Find the string "bmesh" in the entries and copy each line that has it.

[Source texts of formatted documents]
:::

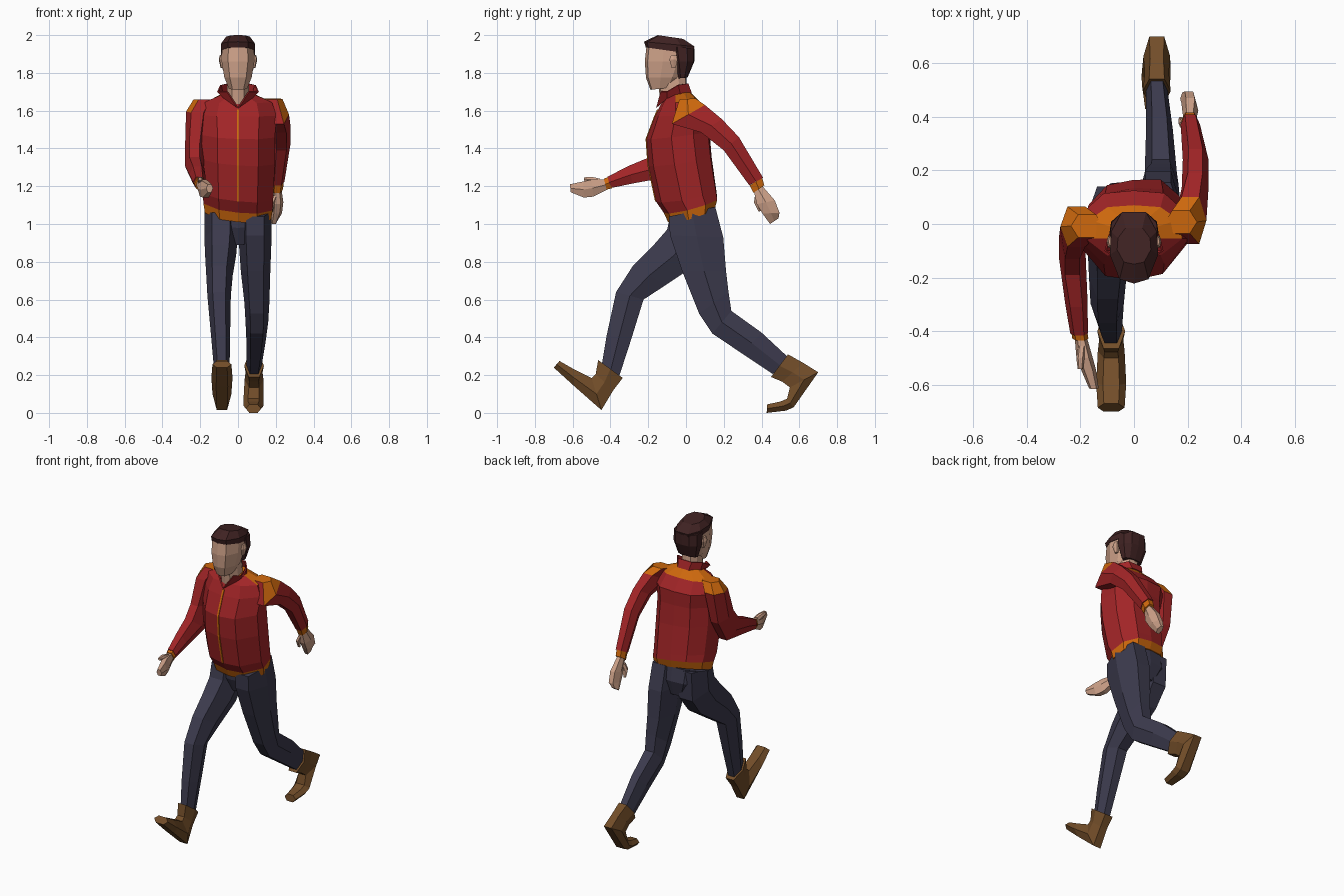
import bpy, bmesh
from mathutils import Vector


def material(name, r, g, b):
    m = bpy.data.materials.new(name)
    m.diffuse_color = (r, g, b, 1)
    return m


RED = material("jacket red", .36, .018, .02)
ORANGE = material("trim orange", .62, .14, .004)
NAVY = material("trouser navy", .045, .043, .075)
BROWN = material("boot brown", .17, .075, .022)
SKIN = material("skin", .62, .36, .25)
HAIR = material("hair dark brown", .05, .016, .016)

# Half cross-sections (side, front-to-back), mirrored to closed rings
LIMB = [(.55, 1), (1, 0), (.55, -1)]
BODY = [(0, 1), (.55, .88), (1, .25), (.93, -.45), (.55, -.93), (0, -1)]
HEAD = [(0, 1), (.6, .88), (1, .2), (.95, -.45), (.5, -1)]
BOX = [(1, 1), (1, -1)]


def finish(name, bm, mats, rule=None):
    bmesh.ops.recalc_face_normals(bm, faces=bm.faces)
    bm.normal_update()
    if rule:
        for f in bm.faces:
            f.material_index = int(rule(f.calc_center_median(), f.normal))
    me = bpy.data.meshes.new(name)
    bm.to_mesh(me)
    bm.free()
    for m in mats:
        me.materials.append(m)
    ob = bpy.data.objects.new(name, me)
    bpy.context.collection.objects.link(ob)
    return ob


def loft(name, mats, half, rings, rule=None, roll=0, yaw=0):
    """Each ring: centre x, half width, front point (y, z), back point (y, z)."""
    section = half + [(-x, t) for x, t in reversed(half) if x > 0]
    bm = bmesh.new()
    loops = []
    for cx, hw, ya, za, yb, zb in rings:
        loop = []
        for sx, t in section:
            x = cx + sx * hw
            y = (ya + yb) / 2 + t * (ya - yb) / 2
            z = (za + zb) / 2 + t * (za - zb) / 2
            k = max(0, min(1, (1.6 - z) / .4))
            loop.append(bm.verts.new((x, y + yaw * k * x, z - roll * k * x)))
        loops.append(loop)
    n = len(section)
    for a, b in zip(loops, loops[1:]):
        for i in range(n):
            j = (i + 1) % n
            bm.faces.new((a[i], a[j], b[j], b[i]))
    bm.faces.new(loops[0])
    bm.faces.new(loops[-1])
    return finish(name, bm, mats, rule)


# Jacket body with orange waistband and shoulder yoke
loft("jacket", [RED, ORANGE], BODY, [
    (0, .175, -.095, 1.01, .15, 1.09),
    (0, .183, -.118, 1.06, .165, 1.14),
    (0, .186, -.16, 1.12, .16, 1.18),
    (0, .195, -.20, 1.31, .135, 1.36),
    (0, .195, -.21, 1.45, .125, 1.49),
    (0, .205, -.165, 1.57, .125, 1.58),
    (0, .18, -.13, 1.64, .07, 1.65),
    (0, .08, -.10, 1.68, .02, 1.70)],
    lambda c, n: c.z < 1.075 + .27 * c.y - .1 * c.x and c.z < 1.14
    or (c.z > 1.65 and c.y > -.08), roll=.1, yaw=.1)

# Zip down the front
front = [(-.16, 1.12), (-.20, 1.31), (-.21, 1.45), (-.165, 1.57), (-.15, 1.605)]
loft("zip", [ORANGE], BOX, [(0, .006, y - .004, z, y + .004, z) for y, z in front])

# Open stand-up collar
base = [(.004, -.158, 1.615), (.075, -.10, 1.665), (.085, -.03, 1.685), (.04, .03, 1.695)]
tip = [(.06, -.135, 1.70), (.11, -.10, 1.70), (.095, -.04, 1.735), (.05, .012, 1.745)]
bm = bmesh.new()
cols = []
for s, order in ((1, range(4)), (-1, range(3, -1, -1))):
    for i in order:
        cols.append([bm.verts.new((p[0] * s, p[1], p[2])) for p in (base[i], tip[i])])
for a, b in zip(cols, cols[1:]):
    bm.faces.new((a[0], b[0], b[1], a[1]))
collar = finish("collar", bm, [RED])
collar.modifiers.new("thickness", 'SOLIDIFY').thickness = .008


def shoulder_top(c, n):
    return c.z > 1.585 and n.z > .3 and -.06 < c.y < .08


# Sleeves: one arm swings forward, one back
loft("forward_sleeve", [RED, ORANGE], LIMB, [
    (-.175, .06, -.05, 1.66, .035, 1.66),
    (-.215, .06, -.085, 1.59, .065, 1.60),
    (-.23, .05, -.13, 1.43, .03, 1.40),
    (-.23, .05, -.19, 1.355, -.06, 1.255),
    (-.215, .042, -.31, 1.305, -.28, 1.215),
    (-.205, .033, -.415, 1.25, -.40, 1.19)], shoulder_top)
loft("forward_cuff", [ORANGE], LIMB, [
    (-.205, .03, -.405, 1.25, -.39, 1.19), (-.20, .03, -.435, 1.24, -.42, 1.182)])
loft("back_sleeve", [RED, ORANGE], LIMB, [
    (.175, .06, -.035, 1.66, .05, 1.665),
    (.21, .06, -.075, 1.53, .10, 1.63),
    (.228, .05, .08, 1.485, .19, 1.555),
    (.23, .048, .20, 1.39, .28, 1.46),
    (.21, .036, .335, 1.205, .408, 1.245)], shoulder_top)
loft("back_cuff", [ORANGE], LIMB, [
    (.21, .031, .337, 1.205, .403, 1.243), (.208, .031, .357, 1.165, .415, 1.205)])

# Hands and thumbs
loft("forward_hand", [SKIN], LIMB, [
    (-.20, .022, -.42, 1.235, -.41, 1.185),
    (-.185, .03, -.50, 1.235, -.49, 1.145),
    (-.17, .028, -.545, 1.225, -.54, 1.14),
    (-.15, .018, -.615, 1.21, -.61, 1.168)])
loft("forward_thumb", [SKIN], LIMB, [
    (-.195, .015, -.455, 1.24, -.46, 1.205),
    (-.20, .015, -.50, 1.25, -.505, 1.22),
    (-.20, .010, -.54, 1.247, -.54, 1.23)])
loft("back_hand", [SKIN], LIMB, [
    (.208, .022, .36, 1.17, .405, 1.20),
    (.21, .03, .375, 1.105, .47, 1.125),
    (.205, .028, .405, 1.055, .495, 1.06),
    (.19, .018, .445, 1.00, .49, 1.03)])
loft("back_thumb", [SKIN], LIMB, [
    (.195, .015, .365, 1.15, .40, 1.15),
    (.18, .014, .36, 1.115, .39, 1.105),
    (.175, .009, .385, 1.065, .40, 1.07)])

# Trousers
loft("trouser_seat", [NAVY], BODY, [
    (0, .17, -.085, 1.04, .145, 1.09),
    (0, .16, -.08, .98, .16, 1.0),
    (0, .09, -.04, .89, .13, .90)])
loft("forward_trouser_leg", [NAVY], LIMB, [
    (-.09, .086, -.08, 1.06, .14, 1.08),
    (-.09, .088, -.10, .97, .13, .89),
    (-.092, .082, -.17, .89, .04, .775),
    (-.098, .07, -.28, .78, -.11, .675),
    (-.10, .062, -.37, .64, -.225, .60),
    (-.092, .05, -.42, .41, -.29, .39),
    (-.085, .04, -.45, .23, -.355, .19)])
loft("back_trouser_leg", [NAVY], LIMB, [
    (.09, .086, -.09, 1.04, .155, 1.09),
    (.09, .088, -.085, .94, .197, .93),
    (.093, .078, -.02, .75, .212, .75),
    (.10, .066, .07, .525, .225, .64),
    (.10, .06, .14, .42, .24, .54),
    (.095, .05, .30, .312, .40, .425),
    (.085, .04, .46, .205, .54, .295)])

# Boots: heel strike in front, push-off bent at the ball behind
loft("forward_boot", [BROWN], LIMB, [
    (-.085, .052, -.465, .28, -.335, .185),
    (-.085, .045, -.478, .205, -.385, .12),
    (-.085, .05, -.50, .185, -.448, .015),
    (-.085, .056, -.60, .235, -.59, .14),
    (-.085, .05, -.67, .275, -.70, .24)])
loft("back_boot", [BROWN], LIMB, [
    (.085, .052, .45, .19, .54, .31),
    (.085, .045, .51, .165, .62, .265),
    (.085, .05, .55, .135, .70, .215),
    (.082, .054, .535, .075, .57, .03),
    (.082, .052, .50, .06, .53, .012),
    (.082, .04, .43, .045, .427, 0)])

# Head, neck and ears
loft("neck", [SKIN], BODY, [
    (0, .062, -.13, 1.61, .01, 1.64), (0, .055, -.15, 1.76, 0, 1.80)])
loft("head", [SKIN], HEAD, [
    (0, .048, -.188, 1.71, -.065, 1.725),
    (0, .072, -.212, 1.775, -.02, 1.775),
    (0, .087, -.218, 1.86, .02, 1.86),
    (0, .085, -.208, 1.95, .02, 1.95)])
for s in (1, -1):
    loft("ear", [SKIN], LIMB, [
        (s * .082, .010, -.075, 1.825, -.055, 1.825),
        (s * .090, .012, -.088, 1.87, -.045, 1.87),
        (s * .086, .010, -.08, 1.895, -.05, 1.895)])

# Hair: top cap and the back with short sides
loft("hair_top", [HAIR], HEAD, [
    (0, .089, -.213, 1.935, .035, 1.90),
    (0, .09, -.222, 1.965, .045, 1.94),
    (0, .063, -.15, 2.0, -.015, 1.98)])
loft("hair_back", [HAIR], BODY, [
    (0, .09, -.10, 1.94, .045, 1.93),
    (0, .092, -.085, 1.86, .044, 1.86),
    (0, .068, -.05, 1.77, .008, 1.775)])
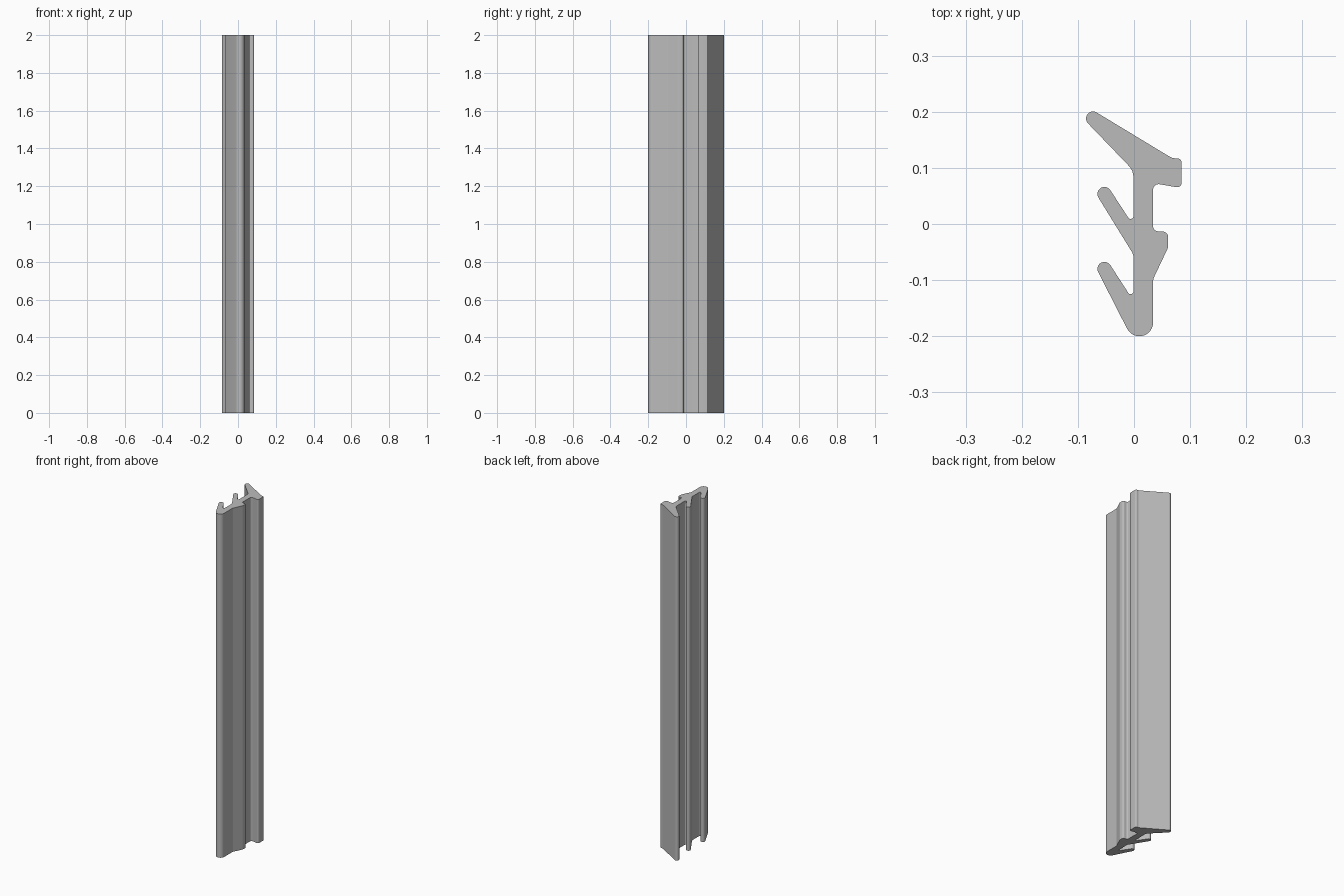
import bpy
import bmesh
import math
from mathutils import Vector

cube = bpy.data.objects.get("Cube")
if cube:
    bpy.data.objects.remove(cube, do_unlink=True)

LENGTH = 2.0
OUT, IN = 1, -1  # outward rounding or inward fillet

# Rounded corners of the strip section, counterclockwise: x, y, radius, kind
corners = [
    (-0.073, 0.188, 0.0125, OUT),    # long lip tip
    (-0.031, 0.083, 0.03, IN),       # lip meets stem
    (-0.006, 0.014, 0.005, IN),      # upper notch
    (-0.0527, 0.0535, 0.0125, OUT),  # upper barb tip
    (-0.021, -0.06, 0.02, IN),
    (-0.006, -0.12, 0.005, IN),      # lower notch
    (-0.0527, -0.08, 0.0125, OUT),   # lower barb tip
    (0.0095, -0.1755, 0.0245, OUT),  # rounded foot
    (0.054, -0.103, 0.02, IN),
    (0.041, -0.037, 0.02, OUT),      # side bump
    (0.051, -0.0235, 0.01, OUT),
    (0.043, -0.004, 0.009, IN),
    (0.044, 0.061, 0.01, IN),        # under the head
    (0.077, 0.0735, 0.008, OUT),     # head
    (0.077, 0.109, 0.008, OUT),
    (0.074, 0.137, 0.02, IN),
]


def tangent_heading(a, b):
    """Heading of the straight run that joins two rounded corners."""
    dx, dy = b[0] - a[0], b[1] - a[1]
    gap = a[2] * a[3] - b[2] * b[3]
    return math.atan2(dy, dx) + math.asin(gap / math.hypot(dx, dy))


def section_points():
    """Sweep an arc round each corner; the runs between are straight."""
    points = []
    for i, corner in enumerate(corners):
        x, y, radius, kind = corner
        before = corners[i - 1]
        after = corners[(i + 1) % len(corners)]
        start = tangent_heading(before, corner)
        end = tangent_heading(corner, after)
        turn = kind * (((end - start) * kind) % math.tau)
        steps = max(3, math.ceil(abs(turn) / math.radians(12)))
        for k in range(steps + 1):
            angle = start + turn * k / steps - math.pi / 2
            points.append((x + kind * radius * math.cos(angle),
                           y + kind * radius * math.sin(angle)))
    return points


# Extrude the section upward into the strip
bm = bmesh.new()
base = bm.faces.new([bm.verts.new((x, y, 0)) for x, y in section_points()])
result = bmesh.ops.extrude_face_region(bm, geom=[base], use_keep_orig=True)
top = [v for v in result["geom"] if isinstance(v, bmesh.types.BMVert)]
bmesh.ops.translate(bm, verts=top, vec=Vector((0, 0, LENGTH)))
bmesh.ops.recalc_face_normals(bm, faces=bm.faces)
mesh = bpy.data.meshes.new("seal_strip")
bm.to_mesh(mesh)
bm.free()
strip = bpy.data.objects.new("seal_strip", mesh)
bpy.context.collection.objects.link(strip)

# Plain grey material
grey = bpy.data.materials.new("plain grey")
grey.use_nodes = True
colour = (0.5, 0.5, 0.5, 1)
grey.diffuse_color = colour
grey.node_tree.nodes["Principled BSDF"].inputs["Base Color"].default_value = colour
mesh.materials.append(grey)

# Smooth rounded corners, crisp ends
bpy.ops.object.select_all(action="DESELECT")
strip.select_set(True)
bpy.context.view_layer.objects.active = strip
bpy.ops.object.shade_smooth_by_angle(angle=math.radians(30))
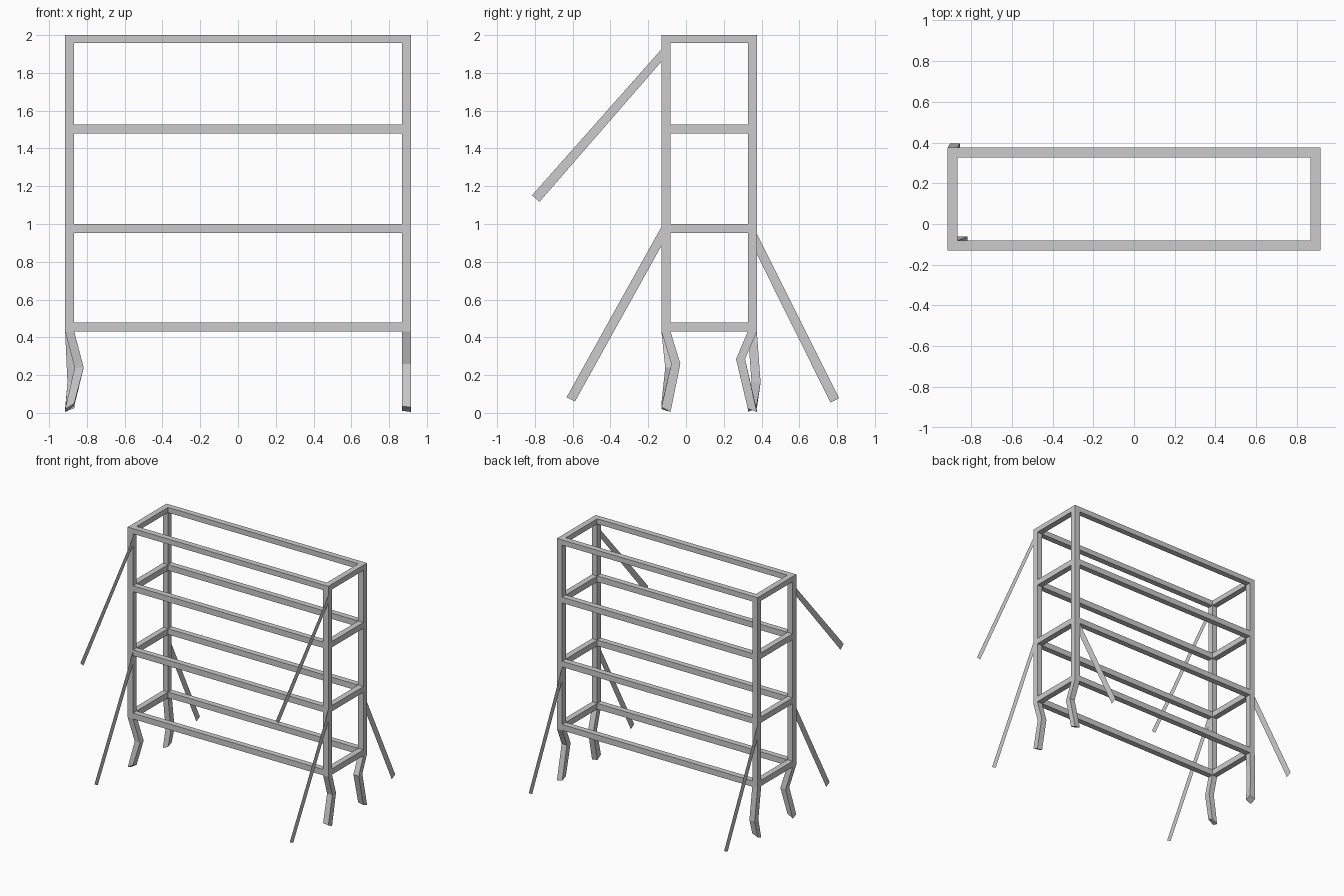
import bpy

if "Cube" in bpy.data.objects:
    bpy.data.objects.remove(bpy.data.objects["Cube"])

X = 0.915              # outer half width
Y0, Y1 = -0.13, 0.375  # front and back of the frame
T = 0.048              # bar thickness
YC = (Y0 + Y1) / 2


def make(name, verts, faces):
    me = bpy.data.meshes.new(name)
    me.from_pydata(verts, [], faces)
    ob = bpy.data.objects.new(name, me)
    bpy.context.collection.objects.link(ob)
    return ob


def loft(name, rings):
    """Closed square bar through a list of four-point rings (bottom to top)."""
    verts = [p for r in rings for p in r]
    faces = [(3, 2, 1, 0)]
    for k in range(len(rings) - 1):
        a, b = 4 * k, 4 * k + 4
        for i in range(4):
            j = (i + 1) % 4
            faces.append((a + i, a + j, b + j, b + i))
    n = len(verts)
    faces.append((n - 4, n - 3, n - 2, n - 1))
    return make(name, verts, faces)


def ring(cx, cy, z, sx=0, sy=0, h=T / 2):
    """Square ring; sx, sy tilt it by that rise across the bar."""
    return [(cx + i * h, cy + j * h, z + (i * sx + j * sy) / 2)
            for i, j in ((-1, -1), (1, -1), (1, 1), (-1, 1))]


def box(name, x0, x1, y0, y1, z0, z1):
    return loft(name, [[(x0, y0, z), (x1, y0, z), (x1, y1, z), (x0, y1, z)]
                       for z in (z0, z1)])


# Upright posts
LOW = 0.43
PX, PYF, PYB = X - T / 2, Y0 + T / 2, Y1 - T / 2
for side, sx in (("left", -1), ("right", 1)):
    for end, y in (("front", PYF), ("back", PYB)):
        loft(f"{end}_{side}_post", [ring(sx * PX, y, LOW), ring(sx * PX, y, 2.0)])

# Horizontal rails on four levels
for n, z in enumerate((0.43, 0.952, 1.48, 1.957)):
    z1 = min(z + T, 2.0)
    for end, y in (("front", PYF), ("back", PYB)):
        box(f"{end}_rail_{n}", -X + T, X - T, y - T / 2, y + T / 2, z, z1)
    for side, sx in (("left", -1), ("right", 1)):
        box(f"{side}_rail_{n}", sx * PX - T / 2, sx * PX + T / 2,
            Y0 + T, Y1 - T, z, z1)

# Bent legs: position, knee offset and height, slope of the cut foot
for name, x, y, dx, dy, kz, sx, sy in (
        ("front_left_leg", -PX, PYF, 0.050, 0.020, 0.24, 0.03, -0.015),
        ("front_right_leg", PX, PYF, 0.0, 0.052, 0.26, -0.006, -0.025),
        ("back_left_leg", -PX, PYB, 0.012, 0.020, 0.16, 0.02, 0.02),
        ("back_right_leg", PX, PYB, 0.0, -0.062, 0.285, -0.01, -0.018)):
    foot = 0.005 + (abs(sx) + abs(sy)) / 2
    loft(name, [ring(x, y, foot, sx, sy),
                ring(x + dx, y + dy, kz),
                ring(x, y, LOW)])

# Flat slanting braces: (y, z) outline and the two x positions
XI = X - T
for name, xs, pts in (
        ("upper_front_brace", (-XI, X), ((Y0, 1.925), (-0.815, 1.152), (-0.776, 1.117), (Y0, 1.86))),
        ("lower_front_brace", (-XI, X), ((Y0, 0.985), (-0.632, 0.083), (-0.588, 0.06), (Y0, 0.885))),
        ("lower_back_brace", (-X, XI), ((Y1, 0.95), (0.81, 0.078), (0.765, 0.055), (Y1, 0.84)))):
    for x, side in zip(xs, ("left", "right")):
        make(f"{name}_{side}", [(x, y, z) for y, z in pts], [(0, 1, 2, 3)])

:::

_Answer to this problem_
import bpy, bmesh
    bmesh.ops.recalc_face_normals(bm, faces=bm.faces)
    bm = bmesh.new()
bm = bmesh.new()
import bmesh
bm = bmesh.new()
result = bmesh.ops.extrude_face_region(bm, geom=[base], use_keep_orig=True)
top = [v for v in result["geom"] if isinstance(v, bmesh.types.BMVert)]
bmesh.ops.translate(bm, verts=top, vec=Vector((0, 0, LENGTH)))
bmesh.ops.recalc_face_normals(bm, faces=bm.faces)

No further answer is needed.